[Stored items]
________________________
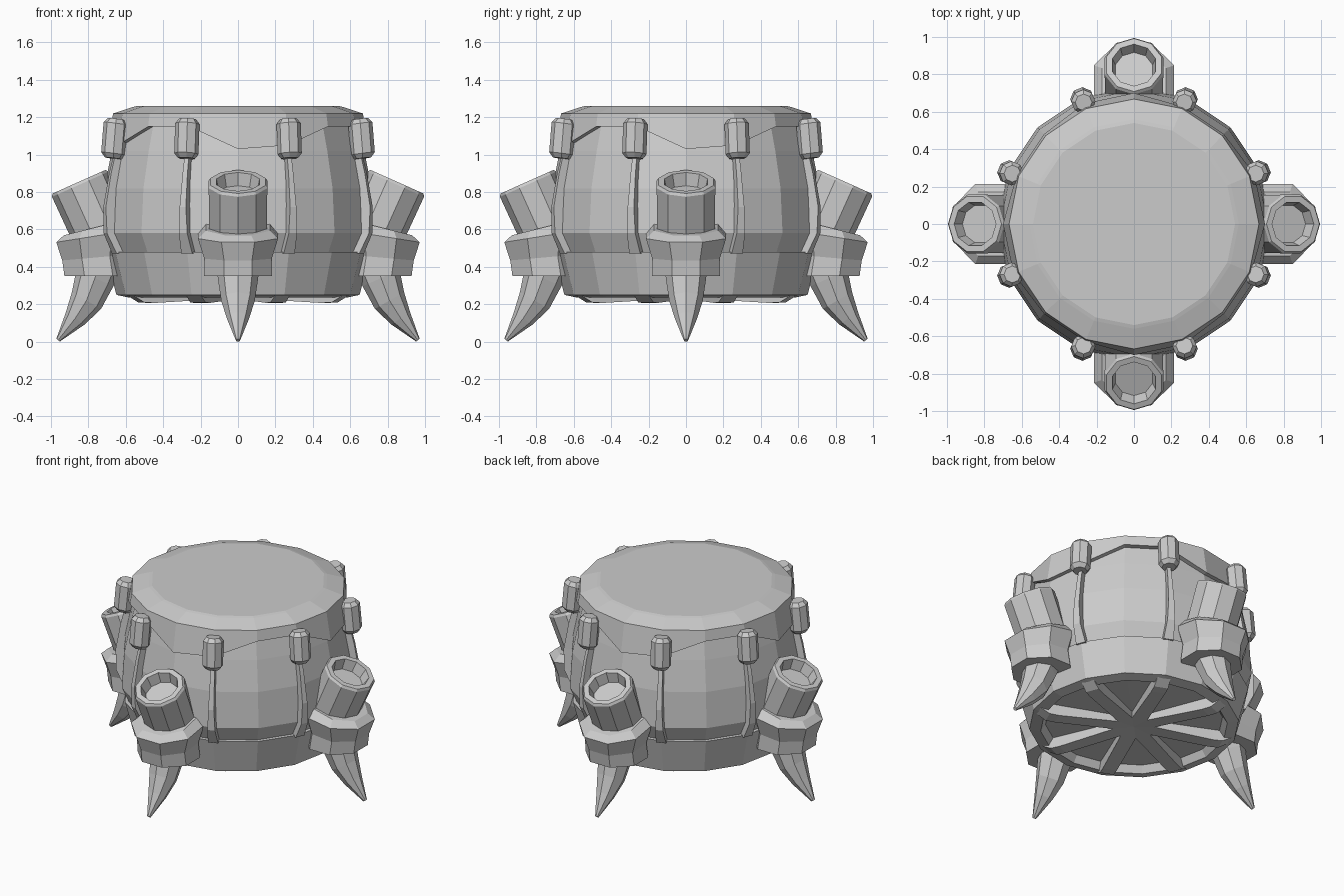
import bpy, bmesh
from math import sin, cos, pi, radians
from mathutils import Vector, Matrix

if "Cube" in bpy.data.objects:
    bpy.data.objects.remove(bpy.data.objects["Cube"])


def loft(name, rings, angle=0.0, cap_start=True, cap_end=True):
    """Skin a list of equal-length point rings, then turn about z."""
    bm = bmesh.new()
    vs = [[bm.verts.new(p) for p in ring] for ring in rings]
    n = len(rings[0])
    for a, b in zip(vs, vs[1:]):
        for i in range(n):
            j = (i + 1) % n
            bm.faces.new((a[i], a[j], b[j], b[i]))
    if cap_start:
        bm.faces.new(vs[0][::-1])
    if cap_end:
        bm.faces.new(vs[-1])
    bmesh.ops.recalc_face_normals(bm, faces=bm.faces)
    bm.transform(Matrix.Rotation(angle, 4, 'Z'))
    me = bpy.data.meshes.new(name)
    bm.to_mesh(me)
    bm.free()
    ob = bpy.data.objects.new(name, me)
    bpy.context.collection.objects.link(ob)
    return ob


def ring(x, z, r, n, tilt=0.0, phase=0.0):
    """Regular polygon centred at (x, 0, z); positive tilt leans it outward."""
    t = radians(tilt)
    u, v = Vector((cos(t), 0, -sin(t))), Vector((0, 1, 0))
    return [Vector((x, 0, z)) + r * (cos(a) * u + sin(a) * v)
            for a in (2 * pi * i / n + phase for i in range(n))]


def bar(name, pts, angle):
    """Rectangular strip; each point is outer r, z, inner r, z, half width."""
    loft(name, [[(ro, -w, zo), (ro, w, zo), (ri, w, zi), (ri, -w, zi)]
                for ro, zo, ri, zi, w in pts], angle)


# Barrel-shaped body with lower band and recessed underside
body = [(1.20, .63), (1.02, .675), (.82, .715), (.58, .73), (.48, .685),
        (.48, .71), (.25, .65), (.235, .58), (.28, .55), (.27, .02)]
loft("body", [ring(0, z, r, 16) for z, r in body])

# Drum skin with a wavy lower hem, repeating every quarter turn
hem = [1.03, 1.05, 1.15, 1.15]


def hem_ring(inset):
    pts = []
    for i in range(16):
        z, a = hem[i % 4], i * pi / 8
        r = .668 + (1.22 - z) * .17 - inset
        pts.append((r * cos(a), r * sin(a), z))
    return pts


loft("drum_skin", [ring(0, 1.26, .54, 16), ring(0, 1.255, .56, 16),
                   ring(0, 1.22, .668, 16), hem_ring(0), hem_ring(.05)],
     cap_end=False)

# Pegs, side cords and underside spokes, eight of each
for k in range(8):
    a = pi / 8 + k * pi / 4
    loft(f"peg_{k}", [ring(.722, .98, .045, 8, -8, pi / 8),
                      ring(.722, 1.005, .065, 8, -8, pi / 8),
                      ring(.708, 1.165, .065, 8, -8, pi / 8),
                      ring(.704, 1.19, .045, 8, -8, pi / 8)], a)
    bar(f"cord_{k}", [(.71, 1.02, .64, 1.02, .012), (.74, .90, .66, .90, .014),
                      (.772, .72, .69, .72, .018), (.768, .58, .69, .58, .024),
                      (.715, .47, .65, .47, .032)], a)
    bar(f"spoke_{k}", [(0, .235, 0, .29, .05), (.50, .207, .50, .29, .045),
                       (.56, .21, .56, .29, .045),
                       (.645, .26, .63, .30, .04)], a)

# Four legs: tusk foot, octagonal collar and open tube
for k in range(4):
    a = k * pi / 2
    loft(f"tusk_{k}", [ring(.75, .38, .11, 8, -20), ring(.765, .34, .108, 8, -24),
                       ring(.81, .22, .09, 8, -30), ring(.87, .125, .06, 8, -34),
                       ring(.962, .008, .012, 8, -40)], a)
    loft(f"collar_{k}", [ring(.745, .35, .198, 8, 0, pi / 8),
                         ring(.76, .45, .195, 8, 5, pi / 8),
                         ring(.76, .565, .232, 8, 9, pi / 8),
                         ring(.765, .61, .185, 8, 14, pi / 8)], a)
    top, d = Vector((.85, 0, .855)), Vector((.407, 0, .914))
    rings = []
    for depth, r in [(.38, .16), (.015, .165), (0, .155), (0, .122), (.07, .105)]:
        c = top - d * depth
        rings.append(ring(c.x, c.z, r, 10, 24))
    loft(f"tube_{k}", rings, a)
________________________
Look through the entries and return each line that has the word "Vector" in it.

from mathutils import Vector, Matrix
    u, v = Vector((cos(t), 0, -sin(t))), Vector((0, 1, 0))
    return [Vector((x, 0, z)) + r * (cos(a) * u + sin(a) * v)
    top, d = Vector((.85, 0, .855)), Vector((.407, 0, .914))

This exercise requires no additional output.